Now to the "other" set. the one no one ever talks about.
In exodus chapter 34, moses has to chisel two new stone tablets to replace the first set which were broken. On these tablets were written, by god (supposedly) the ten commandments:
Chapter 34:27 -28 "Then the lord said to moses " Write down these words, for in accordance with these words I have made a covenant with you and israel." Moses was there with the lord forty days and forty nights without eating bread or drinking water. And he wrote on the tablets the the words of the covenant --- the ten commandments."
1. Do not make cast Idols (34:17)
2. Celebrate the feast of unleavened bread (34:18)
3. The first offspring of every womb belongs to me, including all the firstborn males of your livestock, whether from herd or flock. redeem the firstborn donkey with a lamb, but if you do not redeem it, break it;s neck. redeem all your firstborn sons. (34:19)
4. No one is to appear before me empty-handed. (34:20)
5. Six days shall you labor, but on the seventh day you shall rest (34:21)

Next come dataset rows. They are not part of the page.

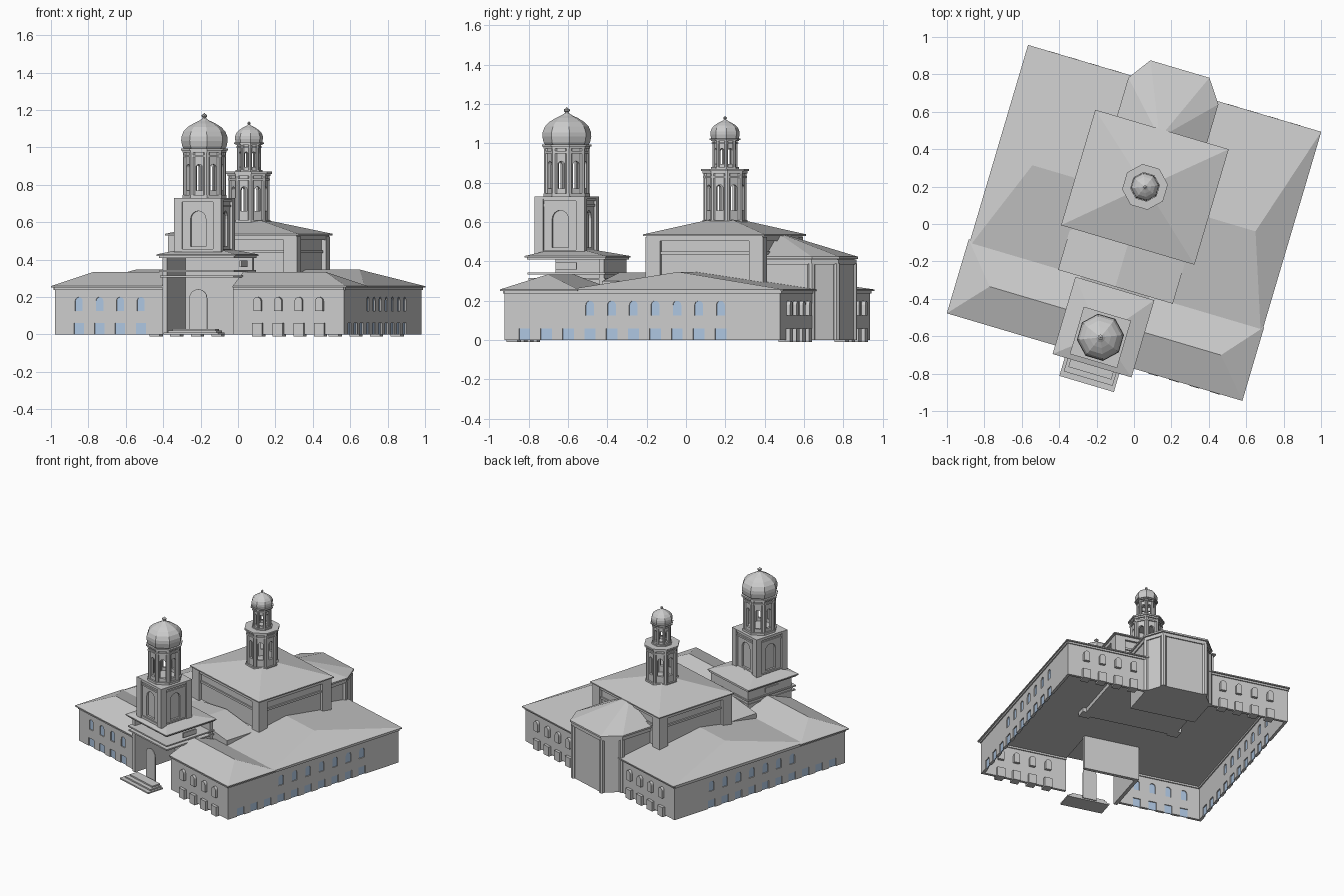
import bpy, bmesh, math
from mathutils import Matrix, Vector

if "Cube" in bpy.data.objects:
    bpy.data.objects.remove(bpy.data.objects["Cube"])

TURN = Matrix.Rotation(math.radians(-16.5), 4, 'Z')   # the whole plan is turned on the site
made = []
glass = bpy.data.materials.new("window_glass")
glass.diffuse_color = (0.42, 0.56, 0.75, 1)
glass.use_nodes = True
glass.node_tree.nodes["Principled BSDF"].inputs["Base Color"].default_value = glass.diffuse_color


def finish(name, bm, mat=None):
    bmesh.ops.recalc_face_normals(bm, faces=bm.faces)
    me = bpy.data.meshes.new(name)
    bm.to_mesh(me)
    bm.free()
    ob = bpy.data.objects.new(name, me)
    bpy.context.collection.objects.link(ob)
    if mat:
        me.materials.append(mat)
    made.append(ob)
    return ob


def loft(bm, loops, caps=True):
    rings = [[bm.verts.new(p) for p in lp] for lp in loops]
    n = len(rings[0])
    for a, b in zip(rings, rings[1:]):
        for i in range(n):
            bm.faces.new((a[i], a[(i + 1) % n], b[(i + 1) % n], b[i]))
    if caps:
        bm.faces.new(rings[0])
        bm.faces.new(rings[-1])


def prism(bm, pts, z0, z1):
    loft(bm, [[(x, y, z) for x, y in pts] for z in (z0, z1)])


def box(bm, u0, u1, v0, v1, z0, z1):
    prism(bm, [(u0, v0), (u1, v0), (u1, v1), (u0, v1)], z0, z1)


def ring(n, r, c, z):
    return [(c[0] + r * math.cos((2 * k + 1) * math.pi / n),
             c[1] + r * math.sin((2 * k + 1) * math.pi / n), z) for k in range(n)]


def lathe(bm, n, c, prof, caps=True):
    loft(bm, [ring(n, r, c, z) for r, z in prof], caps)


def opening(bm, u, v, ang, depth, w, z0, z1, arched=True):
    """Upright slab, arched or square, centred on (u, v) and facing ang."""
    h = w / 2
    pts = [(-h, z0), (h, z0)]
    if arched:
        pts += [(h * math.cos(t * math.pi / 8), z1 - h + h * math.sin(t * math.pi / 8)) for t in range(9)]
    else:
        pts += [(h, z1), (-h, z1)]
    n, t = Vector((math.cos(ang), math.sin(ang))), Vector((-math.sin(ang), math.cos(ang)))
    loft(bm, [[(u + t.x * a + n.x * d, v + t.y * a + n.y * d, z) for a, z in pts]
              for d in (-depth / 2, depth / 2)])


def cut(ob, bm):
    cutter = finish("cutter", bm)
    made.remove(cutter)
    cutter.hide_render = True
    m = ob.modifiers.new("cut", 'BOOLEAN')
    m.operation, m.solver, m.object = 'DIFFERENCE', 'EXACT', cutter
    me = bpy.data.meshes.new_from_object(ob.evaluated_get(bpy.context.evaluated_depsgraph_get()))
    ob.modifiers.clear()
    ob.data = me
    bpy.data.objects.remove(cutter)


def hip(bm, u0, u1, v0, v1, z, r0, r1, t=0.008):
    """Eave slab with a hipped (or gabled) roof on it; r0 and r1 end the ridge."""
    box(bm, min(u0, u1), max(u0, u1), v0, v1, z, z + t)
    a, b, c, d, p, q = [bm.verts.new(x) for x in ((u0, v0, z + t), (u1, v0, z + t), (u1, v1, z + t),
                                                  (u0, v1, z + t), r0, r1)]
    for f in ((a, b, q, p), (b, c, q), (c, d, p, q), (d, a, p)):
        bm.faces.new(f)


# Outer walls, open inside, with two rows of windows
U, V0, V1, T, H = 0.805, -0.725, 0.738, 0.02, 0.25
walls, cuts, panes, trim = (bmesh.new() for _ in range(4))


def window(u, v, ang, w, z0, z1, arched):
    opening(cuts, u, v, ang, 0.06, w, z0 if arched else -0.01, z1, arched)
    opening(panes, u, v, ang, 0.006, w + 0.002, z0, z1, arched)


for s in (-1, 1):
    for v0, v1, inner, face in ((V0, V0 + T, 0.19, -math.pi / 2), (V1 - T, V1, 0.23, math.pi / 2)):
        box(walls, min(s * inner, s * (U - T)), max(s * inner, s * (U - T)), v0, v1, 0, H)
        box(trim, min(s * inner, s * U), max(s * inner, s * U), v0 - 0.008, v1 + 0.008, 0.237, H)
        for k in range(4):
            u = s * (0.327 + 0.115 * k)
            window(u, (v0 + v1) / 2, face, 0.042, 0.125, 0.2, True)
            window(u, (v0 + v1) / 2, face, 0.056, 0, 0.06, False)
    a, b = sorted((s * (U - T), s * U))
    box(walls, a, b, V0, V1, 0, H)
    box(trim, a - 0.008, b + 0.008, V0, V1, 0.237, H)
    for k in range(-3, 7):
        v = -0.271 + 0.1155 * k
        if k >= 0:
            window((a + b) / 2, v, 0, 0.045, 0.125, 0.2, True)
        window((a + b) / 2, v, 0, 0.06, 0, 0.06, False)
cut(finish("outer_walls", walls), cuts)
finish("window_panes", panes, glass)
finish("wall_cornice", trim)

# Low roofs: two front wings, the wide rear roof, the link between tower and nave
bm = bmesh.new()
for s in (-1, 1):
    hip(bm, s * 0.19, s * 0.824, -0.742, -0.33, H, (s * 0.19, -0.54, 0.335), (s * 0.645, -0.54, 0.335))
finish("wing_roofs", bm)
bm = bmesh.new()
hip(bm, -0.815, 0.82, -0.38, 0.757, H, (-0.61, 0.147, 0.347), (0.634, 0.147, 0.347))
finish("rear_roof", bm)
bm = bmesh.new()
loft(bm, [[(-0.32, v, 0.25), (0.32, v, 0.25), (0.32, v, 0.3), (0, v, 0.345), (-0.32, v, 0.3)]
          for v in (-0.35, -0.1)])
finish("link_roof", bm)

# Nave block with corner piers, bands and pyramid roof
bm = bmesh.new()
box(bm, -0.335, 0.335, -0.085, 0.495, 0.22, 0.53)
for u in (-0.36, 0.285):
    for v in (-0.107, 0.44):
        box(bm, u, u + 0.075, v, v + 0.075, 0.22, 0.525)
box(bm, -0.345, 0.345, -0.095, 0.505, 0.435, 0.45)
box(bm, -0.357, 0.357, -0.103, 0.511, 0.505, 0.53)
finish("nave_walls", bm)
bm = bmesh.new()
NAVE = (0, 0.207)
hip(bm, -0.372, 0.372, -0.117, 0.527, 0.53, (-0.005, 0.207, 0.63), (0.005, 0.207, 0.63))
finish("nave_roof", bm)

# Apse at the back with corner piers and a fan roof
bm = bmesh.new()


def apse_plan(o):
    return [(-0.235 - o, 0.48), (0.235 + o, 0.48), (0.235 + o, 0.735 + o * 0.4), (0.155 + o * 0.6, 0.848 + o),
            (-0.155 - o * 0.6, 0.848 + o), (-0.235 - o, 0.735 + o * 0.4)]


prism(bm, apse_plan(0), 0, 0.42)
prism(bm, apse_plan(0.008), 0.385, 0.41)
prism(bm, apse_plan(0.016), 0.412, 0.424)
for u, v in apse_plan(-0.006)[2:]:
    lathe(bm, 8, (u, v), [(0.02, 0), (0.02, 0.39)])
finish("apse_walls", bm)
bm = bmesh.new()
loft(bm, [[(u, v, 0.424) for u, v in apse_plan(0.016)],
          [(u * 0.08, 0.48 + (v - 0.48) * 0.08, 0.54) for u, v in apse_plan(0)]])
finish("apse_roof", bm)

# Tower base: hollow room, doorway, bands and skirt roof
bm = bmesh.new()
for u0, u1, v0, v1 in ((-0.2, 0.2, -0.77, -0.745), (-0.2, 0.2, -0.4, -0.375),
                       (-0.2, -0.175, -0.745, -0.4), (0.175, 0.2, -0.745, -0.4)):
    box(bm, u0, u1, v0, v1, 0, 0.425)
base = finish("tower_base", bm)
bm = bmesh.new()
opening(bm, 0, -0.77, math.pi / 2, 0.08, 0.095, 0.03, 0.24)
cut(base, bm)
bm = bmesh.new()
opening(bm, 0, -0.748, math.pi / 2, 0.006, 0.1, 0.0, 0.242)
finish("entrance_door", bm)
bm = bmesh.new()
for z0, z1, o in ((0.305, 0.315, 0.005), (0.335, 0.345, 0.008), (0.41, 0.425, 0.01)):
    box(bm, -0.2 - o, 0.2 + o, -0.77 - o, -0.375 + o, z0, z1)
for s in (-1, 1):
    opening(bm, s * 0.2, -0.575, 0, 0.012, 0.11, 0.36, 0.395, False)
finish("tower_base_bands", bm)
bm = bmesh.new()
hip(bm, -0.22, 0.22, -0.79, -0.36, 0.42, (-0.01, -0.62, 0.48), (0.01, -0.62, 0.48))
finish("tower_skirt_roof", bm)
bm = bmesh.new()
for k in range(3):
    box(bm, -0.152 + 0.016 * k, 0.152 - 0.016 * k, -0.892 + 0.03 * k, -0.765, 0.01 * k, 0.01 * k + 0.01)
finish("entrance_steps", bm)


# Tower and lantern stages: hollow n-sided drum, openings, corner piers, cornices
def stage(name, n, c, r, z0, z1, w, w0, w1, pier, core=0.0):
    bm = bmesh.new()
    t, ap = 0.02, r * math.cos(math.pi / n)
    loops = [ring(n, rr, c, z) for rr, z in ((r, z0), (r, z1), (r - t, z1), (r - t, z0), (r, z0))]
    loft(bm, loops, False)
    bmesh.ops.remove_doubles(bm, verts=bm.verts, dist=1e-5)
    drum = finish(name + "_drum", bm)
    bm, frames = bmesh.new(), bmesh.new()
    for k in range(n):
        a = 2 * math.pi * k / n
        opening(bm, c[0] + ap * math.cos(a), c[1] + ap * math.sin(a), a, 0.06, w, w0, w1)
    cut(drum, bm)
    for x, y, z in ring(n, r - pier * 0.25, c, 0):
        if n == 4:
            box(frames, x - pier / 2, x + pier / 2, y - pier / 2, y + pier / 2, z0, z1)
        else:
            lathe(frames, 8, (x, y), [(pier / 2, z0), (pier / 2, z1)])
    if core:
        lathe(frames, n, c, [(core, z0), (core, z1)])
    h = z1 - z0
    for f0, f1, o in ((0, 0.06, 0.012), (0.83, 0.87, 0.009), (0.92, 0.96, 0.012), (0.96, 1, 0.02)):
        lathe(frames, n, c, [(r + o, z0 + f0 * h), (r + o, z0 + f1 * h)])
    finish(name + "_piers_and_cornices", frames)


def dome(name, c, r, z0, z1):
    bm = bmesh.new()
    prof = [(0.84, 0), (0.95, 0.1), (1, 0.25), (0.99, 0.36), (0.9, 0.5), (0.72, 0.62), (0.46, 0.72),
            (0.22, 0.79), (0.1, 0.84), (0.07, 0.87), (0.12, 0.9), (0.12, 0.94), (0.04, 0.97), (0.01, 1)]
    lathe(bm, 8, c, [(r * a, z0 + (z1 - z0) * b) for a, b in prof])
    finish(name, bm)


TOWER = (0, -0.632)
stage("belfry", 4, TOWER, 0.166, 0.44, 0.73, 0.085, 0.47, 0.66, 0.045, 0.138)
stage("upper_tower", 8, TOWER, 0.107, 0.73, 0.995, 0.036, 0.77, 0.91, 0.034)
dome("tower_dome", TOWER, 0.125, 0.985, 1.185)
stage("lower_lantern", 8, NAVE, 0.103, 0.595, 0.87, 0.036, 0.66, 0.79, 0.03)
stage("upper_lantern", 8, NAVE, 0.06, 0.87, 1.025, 0.024, 0.895, 0.975, 0.02)
dome("lantern_dome", NAVE, 0.075, 1.015, 1.14)

for ob in made:
    ob.data.transform(TURN)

6. Celebrate the feast of weeks with the firstfruits of the wheat harvest, and the feast of ingathering at the turn of the year (34:22)
7. Three times a year all your men are to appear before the sovereign lord, the god of israel. I will drive out nations and enlarge your territory,and noone will covet your land when you go up three times each year to appear before the lord your god (34:23).
8. Do not offer the blood of a sacrifice with anything containing yeast (34:25)
9. Bring the firstfruits of your soil to the house of the lord your god (34:26)
10. Do not cook a young goat in it's mother's milk (34:26)
WOW!! This is such an awesome set of moral rules. How many times have I sat down to boil up a goat in it's mother's milk and thought to myself, ehhh, I better not do that, it's so wrong. Give me a break. I don't even need to go into how inane this new set of rules is, except to say, the bible itself, says these are the ten commandments, not those other ones from before, although at one point in the timeline those earlier ones were the covenant, but since the tablets were broken, they aren't anymore. These new ones are even better. So which set do you, Mr. Christian, adhere to? The first set which are morally either not, or obvious, without the hand of god needed at all; or the new set regarding cooking practices and feast celebration protocol?
The bible is just stupid.